Bodegas Muga is a family-owned winery established in 1932 in Haro, La Rioja, Spain by Isaac Muga and his wife Aurora Caño. Their children, Manuel and Isacín, picked up the baton to carry the winery into its second generation, however it is truly the current third generation responsible for modernizing the estate. Manuel’s sons Manuel, Juan, and Eduardo look after management of the estate, sales, and marketing, whereas Isacín’s sons Jorge and Isaac work in viticulture and winemaking. In recent past, Jorge shifted toward more complex blending in his wines by utilizing typically 20-30% of native varieties besides Tempranillo, particularly Garnacha, Graciano, and Mazuelo.

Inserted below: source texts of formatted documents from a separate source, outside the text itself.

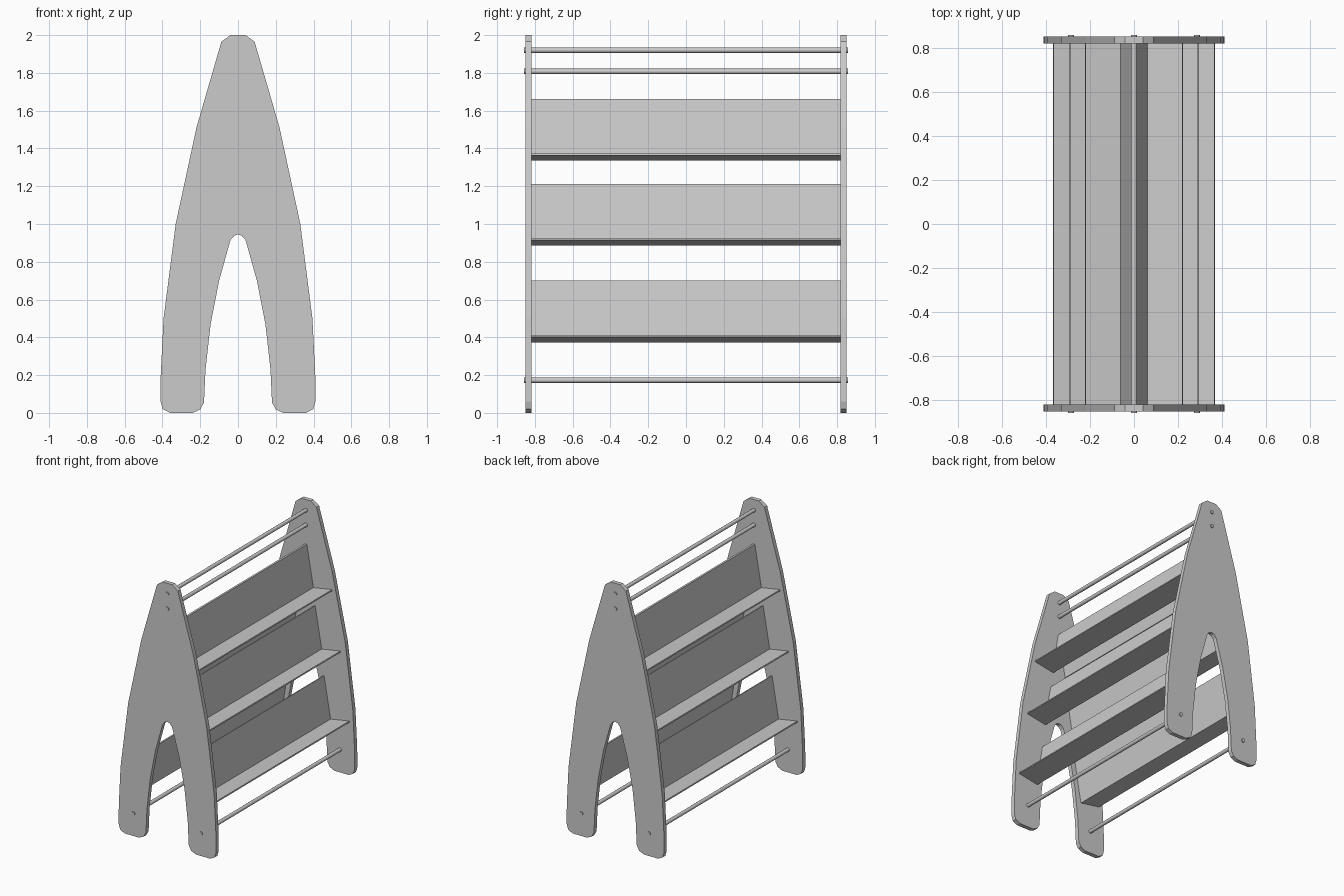
import bpy, bmesh, math
from mathutils import Vector

if "Cube" in bpy.data.objects:
    bpy.data.objects.remove(bpy.data.objects["Cube"])


def extrude_profile(name, pts, y0, y1):
    """Extrude an xz outline along y."""
    bm = bmesh.new()
    face = bm.faces.new([bm.verts.new((x, y0, z)) for x, z in pts])
    new = bmesh.ops.extrude_face_region(bm, geom=[face])["geom"]
    moved = [v for v in new if isinstance(v, bmesh.types.BMVert)]
    bmesh.ops.translate(bm, verts=moved, vec=(0, y1 - y0, 0))
    bmesh.ops.recalc_face_normals(bm, faces=bm.faces)
    mesh = bpy.data.meshes.new(name)
    bm.to_mesh(mesh)
    bm.free()
    obj = bpy.data.objects.new(name, mesh)
    bpy.context.collection.objects.link(obj)
    return obj


# A-shaped side panels: half outline from the top down, round the foot, up to the arch
half = [(0.04, 2.0), (0.088, 1.965), (0.22, 1.51), (0.33, 1.0), (0.394, 0.5),
        (0.409, 0.2), (0.41, 0.06), (0.398, 0.02), (0.36, 0.0), (0.24, 0.0),
        (0.20, 0.018), (0.18, 0.055), (0.172, 0.23), (0.145, 0.47),
        (0.10, 0.70), (0.04, 0.915), (0.02, 0.938)]
outline = half + [(0, 0.945)] + [(-x, z) for x, z in reversed(half)]
for label, y0 in (("front", -0.85), ("back", 0.818)):
    extrude_profile(f"side_panel_{label}", outline, y0, y0 + 0.032)

# Tilted L-shaped book shelves: backboard plus a ledge at right angles
tilt = math.radians(9.8)
out = Vector((math.cos(tilt), math.sin(tilt)))
up = Vector((-math.sin(tilt), math.cos(tilt)))
t, depth, height = 0.01, 0.17, 0.33
l_shape = [(0, 0), (depth, 0), (depth, t), (t, t), (t, height), (0, height)]
for level, x, z in (("lower", 0.199, 0.373), ("middle", 0.124, 0.886), ("upper", 0.054, 1.335)):
    pts = [Vector((x, z)) + out * a + up * b for a, b in l_shape]
    for label, s in (("right", 1), ("left", -1)):
        extrude_profile(f"shelf_{level}_{label}", [(s * p.x, p.y) for p in pts], -0.82, 0.82)

# Round cross rods passing through both panels
for name, x, z in (("top_rod", 0, 1.92), ("second_rod", 0, 1.808),
                   ("foot_rod_right", 0.285, 0.173), ("foot_rod_left", -0.285, 0.173)):
    bpy.ops.mesh.primitive_cylinder_add(vertices=16, radius=0.014, depth=1.714,
                                        location=(x, 0, z), rotation=(math.pi / 2, 0, 0))
    rod = bpy.context.object
    rod.name = name
    bpy.ops.object.shade_smooth_by_angle(angle=math.radians(35))
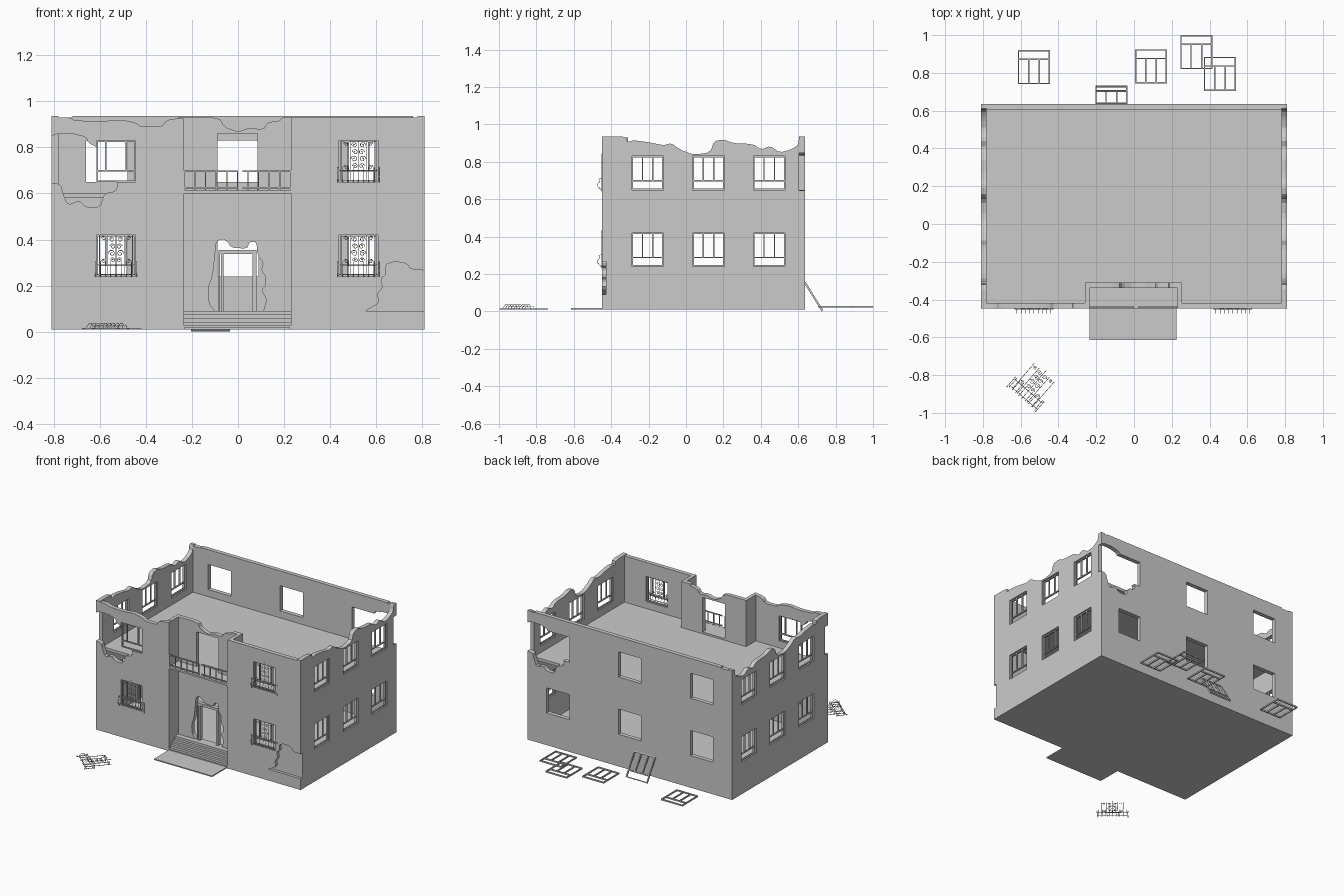
import bpy, bmesh, math
from mathutils import Matrix, Vector

cube = bpy.data.objects.get("Cube")
if cube:
    bpy.data.objects.remove(cube)

GREY = (0.6, 0.6, 0.6, 1)
mat = bpy.data.materials.new("plain grey")
mat.use_nodes = True
mat.diffuse_color = GREY
mat.node_tree.nodes["Principled BSDF"].inputs["Base Color"].default_value = GREY


def place(name, data, matrix=Matrix()):
    ob = bpy.data.objects.new(name, data)
    bpy.context.collection.objects.link(ob)
    ob.matrix_world = matrix
    data.materials.append(mat)
    return ob


def boxes(name, items, matrix=Matrix()):
    """One mesh of boxes, each given as x0, x1, y0, y1, z0, z1."""
    bm = bmesh.new()
    for x0, x1, y0, y1, z0, z1 in items:
        m = Matrix.Translation(((x0 + x1) / 2, (y0 + y1) / 2, (z0 + z1) / 2))
        bmesh.ops.create_cube(bm, size=1, matrix=m @ Matrix.Diagonal((x1 - x0, y1 - y0, z1 - z0, 1)))
    me = bpy.data.meshes.new(name)
    bm.to_mesh(me)
    bm.free()
    return place(name, me, matrix)


def prism(name, pts, lo, hi, axis):
    """Extrude an outline along an axis; the outline uses the other two axes in order."""
    def at(p, d):
        v = list(p)
        v.insert("xyz".index(axis), d)
        return v
    bm = bmesh.new()
    face = bm.faces.new([bm.verts.new(at(p, lo)) for p in pts])
    ext = bmesh.ops.extrude_face_region(bm, geom=[face])
    shift = Vector(at((0, 0), hi - lo))
    bmesh.ops.translate(bm, vec=shift, verts=[g for g in ext["geom"] if isinstance(g, bmesh.types.BMVert)])
    bmesh.ops.recalc_face_normals(bm, faces=bm.faces)
    me = bpy.data.meshes.new(name)
    bm.to_mesh(me)
    bm.free()
    return place(name, me)


def worn(pts):
    """Round the corners of a broken edge, keeping its ends."""
    out = [pts[0]]
    for a, b in zip(pts, pts[1:]):
        a, b = Vector(a), Vector(b)
        out += [tuple(a.lerp(b, 0.2)), tuple(a.lerp(b, 0.8))]
    return out + [pts[-1]]


def cut_away(walls, cutter):
    for wall in walls:
        mod = wall.modifiers.new("cut", "BOOLEAN")
        mod.operation, mod.solver, mod.object = "DIFFERENCE", "EXACT", cutter
        bpy.context.view_layer.update()
        deps = bpy.context.evaluated_depsgraph_get()
        me = bpy.data.meshes.new_from_object(wall.evaluated_get(deps))
        wall.modifiers.clear()
        wall.data = me
    bpy.data.objects.remove(cutter)


def wall_profile(top, a, b):
    return [(a, BASE), *worn(top), (b, BASE)]


BASE, SILL, FLOOR, TOP = 0.01, 0.09, 0.60, 0.93
X, FRONT, BACK, T = 0.81, -0.448, 0.635, 0.03
RL, RR, RY = -0.235, 0.23, -0.34          # entrance recess
STOREYS = (0.24, 0.65)
WIN_W, WIN_H = 0.17, 0.18
SIDE_Y = (-0.205, 0.12, 0.445)

# Outer walls with ruined tops
left_top = [(-X + T, TOP), (-0.73, TOP), (-0.71, 0.918), (-0.6, 0.912), (-0.52, 0.922), (-0.45, 0.91),
            (-0.42, 0.89), (-0.33, 0.89), (-0.31, 0.92), (RL, TOP)]
front_a = prism("front_wall_ruined", wall_profile(left_top, -X + T, RL), FRONT, FRONT + T, "y")
front_b = boxes("front_wall_intact", [(RR, X - T, FRONT, FRONT + T, BASE, TOP)])
back = boxes("back_wall", [(-X + T, X - T, BACK - T, BACK, BASE, TOP), (-0.72, 0.76, BACK - T, BACK, TOP, 0.936)])
side_top = [(FRONT, 0.936), (-0.32, 0.936), (-0.315, 0.905), (-0.28, 0.915), (-0.2, 0.905), (-0.12, 0.888), (-0.08, 0.9),
            (-0.03, 0.865), (0.04, 0.838), (0.13, 0.85), (0.15, 0.91), (0.2, 0.92), (0.25, 0.9), (0.36, 0.895),
            (0.4, 0.865), (0.45, 0.885), (0.5, 0.85), (0.56, 0.865), (0.6, 0.89), (0.605, 0.936), (BACK, 0.936)]
side_l, side_r = [prism(n, wall_profile(side_top, FRONT, BACK), x, x + T, "x")
                  for n, x in (("side_wall_left", X - T), ("side_wall_right", -X))]

# Entrance recess
recess_top = [(RL, TOP), (-0.08, TOP), (-0.06, 0.89), (0.0, 0.868), (0.05, 0.885), (0.11, 0.878),
              (0.13, 0.91), (0.18, 0.915), (0.19, TOP), (RR, TOP)]
recess = prism("recess_wall", wall_profile(recess_top, RL, RR), RY, RY + T, "y")
boxes("recess_returns", [(RL - 0.025, RL, FRONT + T, RY + T, BASE, TOP), (RR, RR + 0.025, FRONT + T, RY + T, BASE, TOP)])

# Floors, steps and paving
i, f = X - T, FRONT + T
plan = [(-i, f), (RL - 0.025, f), (RL - 0.025, RY + T), (RR + 0.025, RY + T), (RR + 0.025, f), (i, f),
        (i, BACK - T), (-i, BACK - T)]
prism("ground_floor", plan, BASE, SILL - 0.02, "z")
prism("upper_floor", plan, FLOOR - 0.02, FLOOR, "z")
boxes("balcony_slab", [(RL, RR, FRONT, RY, FLOOR, FLOOR + 0.013)])
boxes("entrance_steps", [(RL, RR, FRONT + k * 0.018, RY, BASE + k * 0.016, BASE + (k + 1) * 0.016) for k in range(5)])
boxes("entrance_paving", [(RL, 0.225, -0.615, FRONT, BASE, BASE + 0.008)])

# Window openings
for z in STOREYS:
    for y in SIDE_Y:
        cut_away((side_l, side_r), boxes("cutter", [(-1, 1, y - WIN_W / 2, y + WIN_W / 2, z, z + WIN_H)]))
    for x in (-0.57, 0, 0.57):
        cut_away((back,), boxes("cutter", [(x - 0.09, x + 0.09, 0.5, 0.7, z, z + WIN_H)]))
    for wall, x in ((front_a, -0.53), (front_b, 0.523)):
        cut_away((wall,), boxes("cutter", [(x - WIN_W / 2, x + WIN_W / 2, -0.5, -0.4, z, z + WIN_H)]))

# Broken corners, diagonally opposite
hole = [(-0.83, 0.835), (-0.79, 0.86), (-0.72, 0.86), (-0.66, 0.845), (-0.65, 0.82), (-0.61, 0.80), (-0.59, 0.76),
        (-0.57, 0.65), (-0.52, 0.65), (-0.53, 0.61), (-0.58, 0.60), (-0.60, 0.54), (-0.66, 0.54), (-0.69, 0.57),
        (-0.74, 0.55), (-0.76, 0.60), (-0.77, 0.64), (-0.83, 0.65)]
cut_away((front_a, side_r), prism("cutter", worn(hole), FRONT - 0.02, FRONT + T, "y"))
back_hole = [(-x, z) for x, z in hole]
cut_away((back, side_l), prism("cutter", worn(back_hole), BACK - T, BACK + 0.02, "y"))

# Chipped plaster at the front corner
chip = [(0.555, SILL), (0.615, 0.125), (0.605, 0.165), (0.63, 0.19), (0.62, 0.23), (0.645, 0.25), (0.64, 0.29),
        (0.68, 0.305), (0.735, 0.295), (0.75, 0.27), (0.83, 0.265), (0.83, SILL)]
cut_away((front_b, side_l), prism("cutter", worn(chip), FRONT - 0.02, FRONT + 0.02, "y"))

# Door openings: a broken one below, a clean one on the balcony
breach = [(-0.1, SILL), (-0.125, 0.12), (-0.13, 0.19), (-0.11, 0.24), (-0.1, 0.33), (-0.095, 0.39), (-0.07, 0.404),
          (-0.045, 0.39), (-0.03, 0.365), (0.04, 0.36), (0.05, 0.39), (0.08, 0.39), (0.085, 0.33), (0.11, 0.3),
          (0.1, 0.265), (0.12, 0.24), (0.12, 0.2), (0.1, 0.18), (0.125, 0.14), (0.11, SILL)]
cut_away((recess,), prism("cutter", worn(breach), RY - 0.02, RY + T + 0.02, "y"))
cut_away((recess,), boxes("cutter", [(-0.09, 0.085, -0.4, -0.28, FLOOR + 0.013, 0.86)]))
boxes("door_frame", [(-0.085, -0.078, RY, RY + T, SILL, 0.355), (-0.073, -0.063, RY, RY + T, SILL, 0.355),
                     (0.062, 0.08, RY, RY + T, SILL, 0.355), (-0.085, 0.08, RY, RY + T, 0.338, 0.355)])


# Window frames, each centred on its sill
def window_frame(name, matrix, spread=0.028):
    w, b, d = WIN_W / 2, 0.007, 0.005
    uprights = [(u - b / 2, u + b / 2, -d, d, 0.05, WIN_H) for u in (-spread, spread)]
    boxes(name, uprights + [(-w, w, -d, d, v, v + b) for v in (0, 0.045, WIN_H - b)]
          + [(u, u + b, -d, d, 0, WIN_H) for u in (-w, w - b)], matrix)


quarter = Matrix.Rotation(math.pi / 2, 4, "Z")
for z in STOREYS:
    for y in SIDE_Y:
        for label, x in (("left", X - T / 2), ("right", T / 2 - X)):
            window_frame("window_frame_" + label, Matrix.Translation((x, y, z)) @ quarter)
    for x in (-0.53, 0.523):
        window_frame("window_frame_front", Matrix.Translation((x, FRONT + T / 2, z)), 0.045)

# Fallen frames behind the house
flat = Matrix.Rotation(math.pi / 2, 4, "X")
for x, y in ((-0.53, 0.92), (0.09, 0.925), (0.33, 1.0), (0.455, 0.885)):
    window_frame("fallen_frame", Matrix.Translation((x, y, 0.025)) @ flat)
window_frame("leaning_frame", Matrix.Translation((-0.12, 0.73, 0.003)) @ Matrix.Rotation(math.radians(32), 4, "X"))


# Ornate window grilles: upright bars, bowed balusters and mirrored scrolls
def path(curve, pts):
    sp = curve.splines.new("POLY")
    sp.points.add(len(pts) - 1)
    for p, co in zip(sp.points, pts):
        p.co = (*co, 1)


def scroll(cx, cz, r, turn, start, n=16):
    steps = [(start + turn * k * 0.55, r * (1 - 0.8 * k / n)) for k in range(n + 1)]
    return [(cx + q * math.cos(a), 0, cz + q * math.sin(a)) for a, q in steps]


def grille(name, matrix):
    t = 0.0015
    items = [(u - t, u + t, -t, t, 0.0, 0.18) for u in (-0.072, -0.036, 0.036, 0.072)]
    items += [(-0.1, 0.1, -t, t, v - t, v + t) for v in (0.008, 0.05)]
    items += [(u - t, u + t, -t, t, -0.005, 0.06) for u in (-0.1, 0.1)]
    items += [(u - 0.003, u + 0.003, -0.003, 0.003, v, v + 0.008) for u in (-0.1, 0.1) for v in (-0.01, 0.055)]
    items += [(-t, t, -t, t, 0.05, 0.195)]
    boxes(name + "_bars", items, matrix)
    curve = bpy.data.curves.new(name + "_scrolls", "CURVE")
    curve.dimensions, curve.bevel_depth, curve.bevel_resolution = "3D", 0.0014, 0
    bow = ((0, -0.002), (-0.012, 0.008), (-0.024, 0.022), (-0.022, 0.036), (-0.01, 0.045), (-0.016, 0.06), (0, 0.064))
    for k in range(-4, 5):
        path(curve, [(0.0225 * k, y, v) for y, v in bow])
    for s, start in ((1, 0), (-1, math.pi)):
        for cx, cz, r in ((0.014, 0.07, 0.012), (0.018, 0.1, 0.015), (0.014, 0.13, 0.013),
                          (0.018, 0.16, 0.013), (0.054, 0.165, 0.01), (0.054, 0.065, 0.01)):
            path(curve, scroll(s * cx, cz, r, s, start))
    place(name + "_scrolls", curve, matrix)


for x, z in ((-0.53, STOREYS[0]), (0.523, STOREYS[0]), (0.523, STOREYS[1])):
    grille("window_grille", Matrix.Translation((x, FRONT - 0.002, z)))
grille("fallen_grille", Matrix.Translation((-0.53, -0.85, 0.013)) @ Matrix.Rotation(math.radians(-41), 4, "Z")
       @ Matrix.Rotation(-math.pi / 2, 4, "X") @ Matrix.Translation((0, 0, -0.095)))

# Balcony railing, broken in the middle
y0, y1 = FRONT + 0.004, FRONT + 0.01
rail = [(a, b, y0, y1, z, z + 0.007) for a, b in ((RL, 0.0), (0.02, RR)) for z in (0.622, 0.693)]
posts = [(x, x + 0.005, y0, y1, FLOOR + 0.013, 0.697) for x in (RL + 0.046 * k for k in range(11)) if not 0 < x < 0.02]
boxes("balcony_railing", rail + posts)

For all of their wines, Muga utilizes classical winemaking methods and fermentation, aging, and storage is accomplished in oak barrels produced by their very own cooperage. The wines are racked using gravity every four months and before bottling they are fined using egg whites. Some of the wines (such as the one I’m reviewing today) are bottled unfiltered.

A relatively large winery, Muga owns 250 hectares of vineyards and produces roughly 1.5 million bottles of wine annually. With their vineyards planted to Tempranillo, Garnacha, Mazuelo, Graciano, Viura, and Malvasía, Muga’s portfolio includes a broad range of wines from White and Rosado to Red Rioja Reservas and Cava (sparkling). You can visit their website here.

Today’s Wine: 2013 Rioja Reserva

70% Tempranillo, 20% Garnacha, 10% Graciano & Mazuelo; 14% ABV

The 2013 Rioja Reserva is nearly fully opaque medium ruby in color. I decanted this for about an hour and the nose opens to express aromas of black cherry, plum, blackberry, purple and blue florals, leather, charred earth, tar, chocolate, vanilla, and oak. On the palate, I get notes of blackcurrant, blackberry, cherry, black raspberry, cola, tobacco, slate, dried rocky earth, green herbs, and smoky mineral. This wine is medium- to full-bodied with medium (+) acidity, dusty medium tannins, and a long finish.

Price: $25 ($16-$18 in Europe). This is an incredible value that drinks with refined elegance now but still has gas in the tank to go another 5+ years. Pair this with roasted pork loin, veal, lasagna, or Manchego cheese.